Barely a year later, the sportsman comes publicly out of the closet in the glossy gay magazine L’Homo. He is just 23 and thinks it’s time to tackle his coming-out. “There are only a few athletes who come out and that is a shame. I think that is because they are afraid of bullying and discrimination. When I came out of the closet I only got positive reactions. My sport is not a team event and that makes it different from football, for example. If you have a few “roosters” in the dressing room after the football game, then I understand that it is difficult. If a football player says he is gay, the world is too small. That is actually very strange. It is really time for a well-known and successful football player, for example, a player who makes many goals, to come out. I really think that would be good. The more you perform, the easier it will be to come out. “

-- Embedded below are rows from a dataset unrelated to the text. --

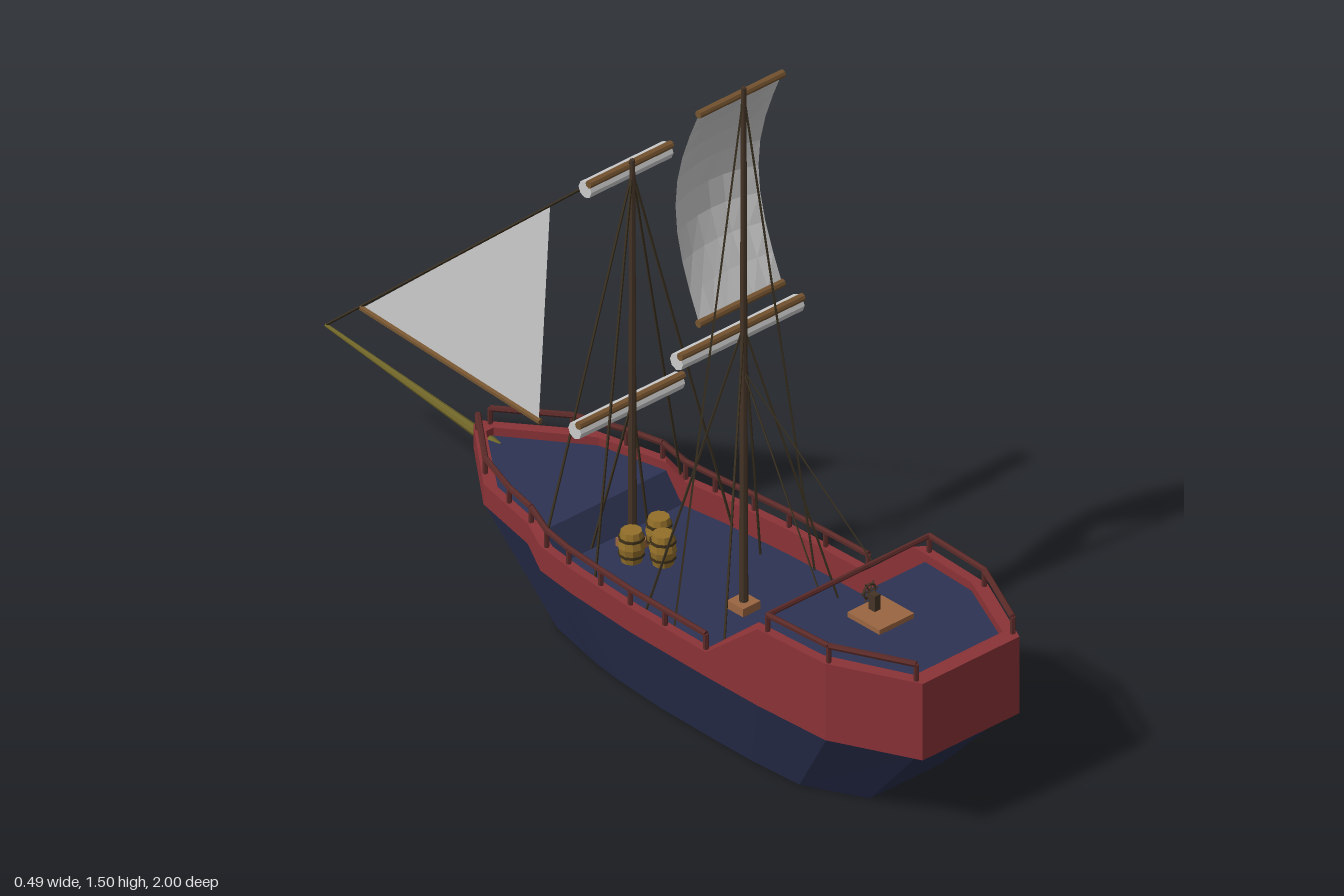
import * as THREE from 'three';

const mat = (color, double = false) => new THREE.MeshStandardMaterial({
  color, flatShading: true, side: double ? THREE.DoubleSide : THREE.FrontSide });
const NAVY = mat(0x282e4c, true), RED = mat(0x8a3236, true), DECK = mat(0x2c3352, true);
const MAST = mat(0x453426), YARD = mat(0x755430), RAIL = mat(0x5a2a28), ROPE = mat(0x3a3020);
const CLOTH = mat(0xcccccc, true), BARREL = mat(0x93702a), HOOP = mat(0x3d3018), WOOD = mat(0x9a6540);
const SPRIT = mat(0x6e6428), RING = mat(0xb03a34);

// Hull stations, stern to bow: z, half width, foot and top of the red bulwark
const STATIONS = [
  [1, 0.14, 0.2, 0.39], [0.8, 0.235, 0.2, 0.39], [0.6, 0.245, 0.2, 0.39], [0.44, 0.245, 0.2, 0.26],
  [0.2, 0.24, 0.2, 0.26], [0, 0.225, 0.2, 0.26], [-0.11, 0.21, 0.2, 0.26], [-0.16, 0.2, 0.24, 0.29],
  [-0.34, 0.16, 0.24, 0.29], [-0.53, 0.012, 0.235, 0.29]];

const halfWidth = (z) => {
  for (let i = 1; i < STATIONS.length; i++) {
    const [z0, w0] = STATIONS[i - 1], [z1, w1] = STATIONS[i];
    if (z >= z1) return THREE.MathUtils.lerp(w0, w1, THREE.MathUtils.clamp((z0 - z) / (z0 - z1), 0, 1));
  }
  return 0.012;
};

// Closed ring around the hull from a rule giving one point per station
const ring = (rule) => {
  const side = STATIONS.map(rule);
  return [...side, ...side.map(([x, y, z]) => [-x, y, z]).reverse()];
};

// Faces between successive cross-sections
function skin(rows, closed) {
  const pos = [];
  for (let r = 0; r + 1 < rows.length; r++) {
    const a = rows[r], b = rows[r + 1], n = a.length;
    for (let i = 0; i < (closed ? n : n - 1); i++) {
      const j = (i + 1) % n;
      pos.push(...a[i], ...a[j], ...b[j], ...a[i], ...b[j], ...b[i]);
    }
  }
  const g = new THREE.BufferGeometry();
  g.setAttribute('position', new THREE.Float32BufferAttribute(pos, 3));
  g.computeVertexNormals();
  return g;
}

export function createModel() {
  const ship = new THREE.Group();
  ship.name = 'sailingShip';
  const add = (name, geo, material, x = 0, y = 0, z = 0, parent = ship) => {
    const m = new THREE.Mesh(geo, material);
    m.name = name;
    m.position.set(x, y, z);
    parent.add(m);
    return m;
  };
  // Round bar between two points
  const rod = (name, a, b, r, material, sides = 6, r2 = r) => {
    const p = new THREE.Vector3(...a), q = new THREE.Vector3(...b), d = q.clone().sub(p);
    const m = add(name, new THREE.CylinderGeometry(r2, r, d.length(), sides), material);
    m.position.copy(p).add(q).multiplyScalar(0.5);
    m.quaternion.setFromUnitVectors(new THREE.Vector3(0, 1, 0), d.normalize());
    return m;
  };

  // Lower hull with flat bottom
  const keel = ring(([z, w]) => [w * 0.75, 0, -0.29 + (z + 0.53) * 0.712]);
  const waterline = ring(([z, w, foot]) => [w * 0.985, foot, z === 1 ? 0.98 : z]);
  add('lowerHull', skin([keel, waterline], true), NAVY);
  const half = STATIONS.length;
  add('hullBottom', skin([keel.slice(0, half), keel.slice(half).reverse()], false), NAVY);

  // Bulwark: outside, rim and inside
  const inZ = (z) => 0.23 + (z - 0.23) * 0.95;
  add('bulwark', skin([
    waterline,
    ring(([z, w, foot]) => [w, foot, z]),
    ring(([z, w, , top]) => [w, top, z]),
    ring(([z, w, , top]) => [w * 0.91, top, inZ(z)]),
    ring(([z, w, foot]) => [w * 0.91, foot, inZ(z)])], true), RED);

  // Stepped deck: quarterdeck, bulkhead, waist, sloped step, foredeck
  const levels = [[0.965, 0.37], [0.8, 0.37], [0.62, 0.37], [0.62, 0.2], [0.44, 0.2], [0.2, 0.2],
    [0, 0.2], [-0.1, 0.2], [-0.14, 0.27], [-0.33, 0.27], [-0.5, 0.27]];
  add('deck', skin(levels.map(([z, y]) => {
    const w = halfWidth(z) * 0.95;
    return [[-w, y, z], [w, y, z]];
  }), false), DECK);

  // Cabin door and life rings on the bulkhead
  add('cabinDoor', new THREE.BoxGeometry(0.07, 0.13, 0.012), WOOD, 0, 0.265, 0.615);
  add('doorPanel', new THREE.BoxGeometry(0.05, 0.1, 0.012), BARREL, 0, 0.265, 0.61);
  for (const s of [-1, 1])
    add('lifeRing', new THREE.TorusGeometry(0.03, 0.008, 6, 14), RING, s * 0.145, 0.29, 0.605);

  // Railings with posts along both sides, and across the quarterdeck edge
  const railing = (pts, height) => pts.forEach((p, i) => {
    const top = [p[0], p[1] + height, p[2]];
    rod('railPost', p, top, 0.006, RAIL);
    if (i) rod('handRail', [pts[i - 1][0], pts[i - 1][1] + height, pts[i - 1][2]], top, 0.007, RAIL);
  });
  for (const s of [-1, 1]) {
    const at = (z, y) => [s * (halfWidth(z) - 0.01), y, z];
    railing([0.98, 0.8, 0.62].map((z) => at(z, 0.385)), 0.045);
    railing([[0.43, 0.255], [0.3, 0.255], [0.19, 0.255], [0.09, 0.255], [-0.02, 0.255], [-0.1, 0.26],
      [-0.16, 0.285], [-0.25, 0.285], [-0.37, 0.285], [-0.51, 0.285]].map(([z, y]) => at(z, y)), 0.042);
  }
  rod('quarterdeckRail', [-0.235, 0.43, 0.62], [0.235, 0.43, 0.62], 0.006, RAIL);

  // Masts with square feet, and the bowsprit
  for (const [z, h] of [[0.295, 1.495], [-0.05, 1.16]]) {
    rod('mast', [0, 0.2, z], [0, h, z], 0.01, MAST, 8, 0.006);
    add('mastFoot', new THREE.BoxGeometry(0.05, 0.02, 0.05), WOOD, 0, 0.21, z);
  }
  rod('bowsprit', [0, 0.258, -0.46], [0, 0.32, -1], 0.013, SPRIT, 8, 0.004);

  // Yards, with furled sails beneath where stowed
  const yard = (y, z, x, w, furled) => {
    rod('yard', [x - w, y, z], [x + w, y, z], 0.009, YARD, 8);
    if (!furled) return;
    const roll = add('furledSail', new THREE.CylinderGeometry(0.02, 0.02, w * 1.98, 8), CLOTH, x, y - 0.018, z - 0.012);
    roll.rotation.z = Math.PI / 2;
  };
  yard(1.47, 0.28, 0.005, 0.123, false);
  yard(0.95, 0.28, 0.005, 0.123, false);
  yard(0.89, 0.28, 0.007, 0.178, true);
  yard(1.14, -0.063, 0.005, 0.12, true);
  yard(0.553, -0.063, 0.007, 0.152, true);

  // Billowing topsail
  const rows = [];
  for (let i = 0; i <= 8; i++) {
    const t = i / 8, row = [];
    for (let j = 0; j <= 6; j++) {
      const u = j / 3 - 1, belly = Math.sin(Math.PI * t);
      row.push([0.005 + u * 0.12, 0.95 + 0.52 * t, 0.28 - belly * (0.073 + 0.027 * (1 - u * u))]);
    }
    rows.push(row);
  }
  add('topsail', skin(rows, false), CLOTH);

  // Jib, its boom and stay
  add('jib', skin([[[0, 0.93, -0.305], [0, 0.93, -0.305]], [[0, 0.38, -0.34], [0, 0.415, -0.885]]], false), CLOTH);
  rod('jibBoom', [0, 0.38, -0.335], [0, 0.413, -0.89], 0.007, YARD);
  rod('forestay', [0, 1.155, -0.05], [0, 0.32, -1], 0.003, ROPE, 4);

  // Shrouds and backstays
  for (const s of [-1, 1]) {
    const ropes = [
      [1.48, 0.295, 0.205, 0.295], [0.9, 0.295, 0.165, 0.41], [0.9, 0.295, 0.165, 0.17],
      [1.13, -0.05, 0.2, 0.045], [1.13, -0.05, 0.195, -0.11], [0.56, -0.05, 0.08, -0.09]];
    for (const [y, z, x, foot] of ropes)
      rod('shroud', [0, y, z], [s * x, foot < -0.1 ? 0.27 : 0.21, foot], 0.003, ROPE, 4);
    rod('backstay', [0, 0.79, 0.295], [s * 0.08, 0.42, 0.615], 0.0018, ROPE, 4);
  }

  // Barrels in two clusters
  const profile = [[0, 0], [0.023, 0], [0.03, 0.037], [0.023, 0.075], [0, 0.075]].map((p) => new THREE.Vector2(...p));
  for (const [x, z] of [[-0.04, -0.01], [0.04, -0.01], [0, 0.045], [-0.19, 0.47], [-0.19, 0.545], [-0.14, 0.51]]) {
    const barrel = new THREE.Group();
    barrel.name = 'barrel';
    barrel.position.set(x, 0.2, z);
    ship.add(barrel);
    add('staves', new THREE.LatheGeometry(profile, 10), BARREL, 0, 0, 0, barrel);
    for (const y of [0.018, 0.057])
      add('hoop', new THREE.CylinderGeometry(0.029, 0.029, 0.006, 10), HOOP, 0, y, 0, barrel);
  }

  // Helm: platform, stand and spoked wheel
  add('helmPlatform', new THREE.BoxGeometry(0.1, 0.012, 0.1), WOOD, 0, 0.376, 0.72);
  add('helmStand', new THREE.BoxGeometry(0.016, 0.04, 0.02), MAST, 0, 0.4, 0.7);
  add('helmWheel', new THREE.TorusGeometry(0.017, 0.003, 5, 12), MAST, 0, 0.42, 0.685);
  for (let i = 0; i < 3; i++) {
    const a = i * Math.PI / 3, x = Math.cos(a) * 0.025, y = Math.sin(a) * 0.025;
    rod('wheelSpoke', [-x, 0.42 - y, 0.685], [x, 0.42 + y, 0.685], 0.002, MAST, 5);
  }
  return ship;
}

His interview with L’Homo made a big impression at the time. His story and accompanying photos were impressive. “I wanted to be ahead of all the gossip.” The fact that he did not hear anything from the athlete union in his open coming out is still bothering him. “I received no response from the union. It remained deafeningly silent. I would have really liked a listening ear at that time. But none of that.” Does he see that as a missed opportunity? “Absolutely. I thought it was very strange I received no response at all. I managed, but that does not apply to everyone. “
ACTIONS RATHER THAN WORDS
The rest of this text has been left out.